- Moilanen A, Meller L, Leppänen J, Pouzols FM, Arponen A, Kujala H (2013) Spatial conservation planning framework and software Zonation v.3.1 User manual. University of Helsinki, HelsinkiGoogle Scholar
- Moon K, Cocklin C (2011) Participation in biodiversity conservation: motivations and barriers of Australian landholders. J Rural Stud 27:331–342. doi: 10.1016/j.jrurstud.2011.04.001
- NSW Department of Planning (2006) The Lower Hunter regional strategy 2006. Government of New South Wales, SydneyGoogle Scholar
- Parris H, Whitten S, Wyborn C, Hill R, Freudenberger D (2011) An overview of key socio-economic factors, principles and guidelines in wildlife “corridor” planning and implementation. A report for the Australian Government Department of Sustainability, Environment, Water, Population and Communities, CSIRO Ecosystem Sciences, June 2011Google Scholar
- Raymond C, Curtis A (2013) Mapping community values for regional sustainability in the Lower Hunter Region. University of Tasmania, Hobart, TasmaniaGoogle Scholar
- Siggins A, Opie K, Culvenor D, Newnham G (2006) Mapping vegetation cover and vegetation formation from SPOT5 satellite imagery. In: McCauley A (ed) Vegetation survey and mapping—hunter, central and lower North Coast Region of NSW. HCCREMS, Tocal, NSW, Australia, pp 39–46Google Scholar
- Van Riper CJ, Kyle GT, Sutton SG, Barnes M, Sherrouse BC (2012) Mapping outdoor recreationists’ perceived social values for ecosystem services at Hinchinbrook Island National Park, Australia. Appl Geogr 35:164–173. doi: 10.1016/j.apgeog.2012.06.008
- Whitehead AL, Kujala H, Ives CD, Gordon A, Lentini P, Wintle B, Nicholson E, Raymond CM (2014) Integrating biological and social values when prioritising for biodiversity conservation. Conserv Biol 28:992–1003Google Scholar

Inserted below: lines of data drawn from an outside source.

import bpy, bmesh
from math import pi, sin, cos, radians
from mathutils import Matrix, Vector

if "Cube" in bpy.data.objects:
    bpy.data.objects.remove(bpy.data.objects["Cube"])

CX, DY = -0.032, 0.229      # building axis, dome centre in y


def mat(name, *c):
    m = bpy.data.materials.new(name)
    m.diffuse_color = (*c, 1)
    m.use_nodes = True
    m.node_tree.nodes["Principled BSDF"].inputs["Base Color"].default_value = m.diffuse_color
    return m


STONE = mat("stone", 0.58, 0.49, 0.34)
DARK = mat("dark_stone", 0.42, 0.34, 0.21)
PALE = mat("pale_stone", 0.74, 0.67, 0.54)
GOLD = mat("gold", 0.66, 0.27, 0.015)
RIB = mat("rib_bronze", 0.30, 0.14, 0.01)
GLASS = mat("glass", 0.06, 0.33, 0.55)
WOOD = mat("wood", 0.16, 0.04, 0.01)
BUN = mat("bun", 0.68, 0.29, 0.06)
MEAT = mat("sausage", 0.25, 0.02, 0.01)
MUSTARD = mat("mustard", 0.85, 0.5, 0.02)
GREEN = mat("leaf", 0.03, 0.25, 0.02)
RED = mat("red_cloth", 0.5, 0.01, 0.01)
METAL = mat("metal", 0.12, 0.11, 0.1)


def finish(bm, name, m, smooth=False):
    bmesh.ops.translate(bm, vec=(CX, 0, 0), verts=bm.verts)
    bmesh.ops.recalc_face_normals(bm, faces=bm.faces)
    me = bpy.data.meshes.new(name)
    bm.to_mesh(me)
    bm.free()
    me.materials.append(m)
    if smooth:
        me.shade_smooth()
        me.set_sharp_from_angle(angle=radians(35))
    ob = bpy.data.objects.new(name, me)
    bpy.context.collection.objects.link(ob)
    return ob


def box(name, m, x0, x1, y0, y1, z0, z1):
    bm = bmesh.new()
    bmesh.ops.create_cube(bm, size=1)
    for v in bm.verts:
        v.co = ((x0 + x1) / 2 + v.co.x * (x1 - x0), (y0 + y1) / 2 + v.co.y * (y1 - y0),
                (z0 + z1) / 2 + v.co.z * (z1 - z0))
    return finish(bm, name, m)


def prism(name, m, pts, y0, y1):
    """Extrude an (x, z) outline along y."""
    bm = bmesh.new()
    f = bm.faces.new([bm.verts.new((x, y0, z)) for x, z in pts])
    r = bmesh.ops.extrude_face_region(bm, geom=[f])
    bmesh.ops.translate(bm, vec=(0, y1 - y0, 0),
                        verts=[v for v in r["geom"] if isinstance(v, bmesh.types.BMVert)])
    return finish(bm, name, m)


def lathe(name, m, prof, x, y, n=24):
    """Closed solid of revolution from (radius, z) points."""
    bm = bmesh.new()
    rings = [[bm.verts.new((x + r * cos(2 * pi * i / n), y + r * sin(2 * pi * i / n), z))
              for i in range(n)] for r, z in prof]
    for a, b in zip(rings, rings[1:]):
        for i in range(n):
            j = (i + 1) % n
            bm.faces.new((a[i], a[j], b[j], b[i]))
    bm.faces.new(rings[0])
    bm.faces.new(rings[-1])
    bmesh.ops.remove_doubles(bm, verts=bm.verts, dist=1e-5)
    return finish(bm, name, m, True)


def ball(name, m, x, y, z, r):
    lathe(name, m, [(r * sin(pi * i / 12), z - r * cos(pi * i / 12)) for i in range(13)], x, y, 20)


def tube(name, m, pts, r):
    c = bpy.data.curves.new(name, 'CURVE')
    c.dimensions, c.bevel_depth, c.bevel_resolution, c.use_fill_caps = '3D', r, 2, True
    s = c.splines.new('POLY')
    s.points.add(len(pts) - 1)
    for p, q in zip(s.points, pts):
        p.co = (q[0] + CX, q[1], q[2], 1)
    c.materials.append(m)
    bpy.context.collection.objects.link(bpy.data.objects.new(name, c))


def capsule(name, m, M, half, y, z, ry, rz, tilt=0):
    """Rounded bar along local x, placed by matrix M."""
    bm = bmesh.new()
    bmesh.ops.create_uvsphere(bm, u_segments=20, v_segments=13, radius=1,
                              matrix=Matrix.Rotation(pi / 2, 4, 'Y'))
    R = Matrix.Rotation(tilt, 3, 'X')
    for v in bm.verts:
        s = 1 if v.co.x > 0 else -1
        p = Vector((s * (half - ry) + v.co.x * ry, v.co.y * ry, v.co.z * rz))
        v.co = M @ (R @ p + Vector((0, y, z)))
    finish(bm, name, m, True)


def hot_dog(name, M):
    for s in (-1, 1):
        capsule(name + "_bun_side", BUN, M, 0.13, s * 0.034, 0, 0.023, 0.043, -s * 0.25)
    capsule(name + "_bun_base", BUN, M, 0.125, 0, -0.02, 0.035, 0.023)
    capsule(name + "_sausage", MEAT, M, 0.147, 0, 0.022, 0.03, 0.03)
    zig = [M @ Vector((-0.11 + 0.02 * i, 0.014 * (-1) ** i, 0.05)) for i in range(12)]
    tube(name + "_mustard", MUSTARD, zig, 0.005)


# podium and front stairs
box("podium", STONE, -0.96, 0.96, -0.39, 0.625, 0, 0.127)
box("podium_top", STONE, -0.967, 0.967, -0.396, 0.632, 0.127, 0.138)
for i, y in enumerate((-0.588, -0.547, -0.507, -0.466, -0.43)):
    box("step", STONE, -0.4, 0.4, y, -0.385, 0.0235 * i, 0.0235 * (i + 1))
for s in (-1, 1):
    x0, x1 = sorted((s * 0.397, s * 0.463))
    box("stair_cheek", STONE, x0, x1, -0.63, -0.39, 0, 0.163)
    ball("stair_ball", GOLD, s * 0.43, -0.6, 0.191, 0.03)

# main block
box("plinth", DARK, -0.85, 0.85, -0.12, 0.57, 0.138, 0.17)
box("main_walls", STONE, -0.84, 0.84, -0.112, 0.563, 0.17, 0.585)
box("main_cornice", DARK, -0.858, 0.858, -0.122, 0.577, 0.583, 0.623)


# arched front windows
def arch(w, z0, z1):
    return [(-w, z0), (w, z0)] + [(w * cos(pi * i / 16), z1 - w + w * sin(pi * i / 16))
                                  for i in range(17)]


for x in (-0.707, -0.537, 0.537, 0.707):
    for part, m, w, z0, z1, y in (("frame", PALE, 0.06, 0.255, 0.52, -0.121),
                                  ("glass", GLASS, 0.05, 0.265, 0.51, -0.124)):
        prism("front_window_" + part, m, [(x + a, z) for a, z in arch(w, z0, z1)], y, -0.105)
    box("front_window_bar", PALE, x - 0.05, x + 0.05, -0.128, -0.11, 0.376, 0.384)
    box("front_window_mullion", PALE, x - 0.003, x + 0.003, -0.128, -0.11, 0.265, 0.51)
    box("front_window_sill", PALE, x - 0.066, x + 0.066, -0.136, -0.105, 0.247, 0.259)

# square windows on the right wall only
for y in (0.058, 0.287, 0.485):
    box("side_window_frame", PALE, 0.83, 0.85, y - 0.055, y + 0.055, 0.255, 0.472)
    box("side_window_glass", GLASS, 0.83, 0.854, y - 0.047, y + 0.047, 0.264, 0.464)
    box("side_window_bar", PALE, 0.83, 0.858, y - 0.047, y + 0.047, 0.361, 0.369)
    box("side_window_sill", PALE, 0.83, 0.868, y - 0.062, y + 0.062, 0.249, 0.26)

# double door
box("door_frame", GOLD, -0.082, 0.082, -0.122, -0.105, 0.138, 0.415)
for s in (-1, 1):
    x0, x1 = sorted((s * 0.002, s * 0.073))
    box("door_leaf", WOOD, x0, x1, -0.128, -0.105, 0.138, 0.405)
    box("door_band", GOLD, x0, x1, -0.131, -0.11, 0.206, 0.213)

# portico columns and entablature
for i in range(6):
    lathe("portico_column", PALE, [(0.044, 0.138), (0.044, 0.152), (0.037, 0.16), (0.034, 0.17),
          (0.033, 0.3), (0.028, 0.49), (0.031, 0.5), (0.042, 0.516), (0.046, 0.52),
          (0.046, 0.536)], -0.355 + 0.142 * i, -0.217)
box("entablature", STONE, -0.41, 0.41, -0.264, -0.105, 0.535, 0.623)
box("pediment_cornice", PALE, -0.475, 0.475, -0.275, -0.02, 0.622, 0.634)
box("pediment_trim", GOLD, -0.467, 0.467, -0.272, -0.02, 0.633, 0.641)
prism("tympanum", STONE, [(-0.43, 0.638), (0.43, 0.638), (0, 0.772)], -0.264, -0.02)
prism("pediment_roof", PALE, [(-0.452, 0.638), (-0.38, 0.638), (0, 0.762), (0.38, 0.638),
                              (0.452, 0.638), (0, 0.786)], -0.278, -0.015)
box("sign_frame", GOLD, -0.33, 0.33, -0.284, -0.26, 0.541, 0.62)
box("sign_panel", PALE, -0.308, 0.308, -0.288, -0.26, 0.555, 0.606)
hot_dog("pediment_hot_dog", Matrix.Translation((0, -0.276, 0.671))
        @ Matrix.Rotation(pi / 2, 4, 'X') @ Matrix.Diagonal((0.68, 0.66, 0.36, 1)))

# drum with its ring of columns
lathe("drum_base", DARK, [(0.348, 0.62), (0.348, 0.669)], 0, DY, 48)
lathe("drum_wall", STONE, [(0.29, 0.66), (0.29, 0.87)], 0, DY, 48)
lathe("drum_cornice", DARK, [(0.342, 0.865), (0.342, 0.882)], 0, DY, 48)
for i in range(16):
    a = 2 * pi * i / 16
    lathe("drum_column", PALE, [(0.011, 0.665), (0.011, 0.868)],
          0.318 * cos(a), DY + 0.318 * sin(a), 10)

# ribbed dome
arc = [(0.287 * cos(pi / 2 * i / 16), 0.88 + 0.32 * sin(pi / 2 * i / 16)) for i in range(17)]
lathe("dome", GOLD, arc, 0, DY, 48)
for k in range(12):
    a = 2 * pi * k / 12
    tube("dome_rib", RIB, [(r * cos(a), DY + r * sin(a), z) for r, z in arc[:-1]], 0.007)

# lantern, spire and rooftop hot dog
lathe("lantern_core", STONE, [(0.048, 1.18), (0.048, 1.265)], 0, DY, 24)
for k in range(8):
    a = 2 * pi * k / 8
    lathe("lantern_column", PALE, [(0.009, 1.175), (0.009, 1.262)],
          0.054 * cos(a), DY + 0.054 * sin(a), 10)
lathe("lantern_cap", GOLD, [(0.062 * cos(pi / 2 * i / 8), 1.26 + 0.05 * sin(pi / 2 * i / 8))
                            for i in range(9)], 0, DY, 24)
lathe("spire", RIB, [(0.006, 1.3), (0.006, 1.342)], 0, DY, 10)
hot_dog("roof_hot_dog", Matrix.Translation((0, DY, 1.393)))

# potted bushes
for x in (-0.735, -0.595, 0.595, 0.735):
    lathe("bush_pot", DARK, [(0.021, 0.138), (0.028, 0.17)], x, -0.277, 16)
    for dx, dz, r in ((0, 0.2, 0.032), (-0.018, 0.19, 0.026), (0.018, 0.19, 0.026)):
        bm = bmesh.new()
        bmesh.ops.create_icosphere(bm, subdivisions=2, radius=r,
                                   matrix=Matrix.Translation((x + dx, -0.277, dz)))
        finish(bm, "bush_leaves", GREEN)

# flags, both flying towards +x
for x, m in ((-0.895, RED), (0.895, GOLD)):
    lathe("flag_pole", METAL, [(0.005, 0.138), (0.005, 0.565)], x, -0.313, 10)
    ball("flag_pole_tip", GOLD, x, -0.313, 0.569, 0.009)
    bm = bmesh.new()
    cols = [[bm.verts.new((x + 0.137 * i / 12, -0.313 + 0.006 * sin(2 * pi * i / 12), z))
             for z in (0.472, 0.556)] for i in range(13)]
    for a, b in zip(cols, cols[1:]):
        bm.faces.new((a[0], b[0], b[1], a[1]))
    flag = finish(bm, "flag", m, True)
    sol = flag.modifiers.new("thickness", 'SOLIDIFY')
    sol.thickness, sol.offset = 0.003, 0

- Wyborn C (2013) A collaborative future for Conservation: lessons from connectivity conservation. Innovation 21st Century Conservation Publishing, CSIRO, Campbell, pp 44–49Google Scholar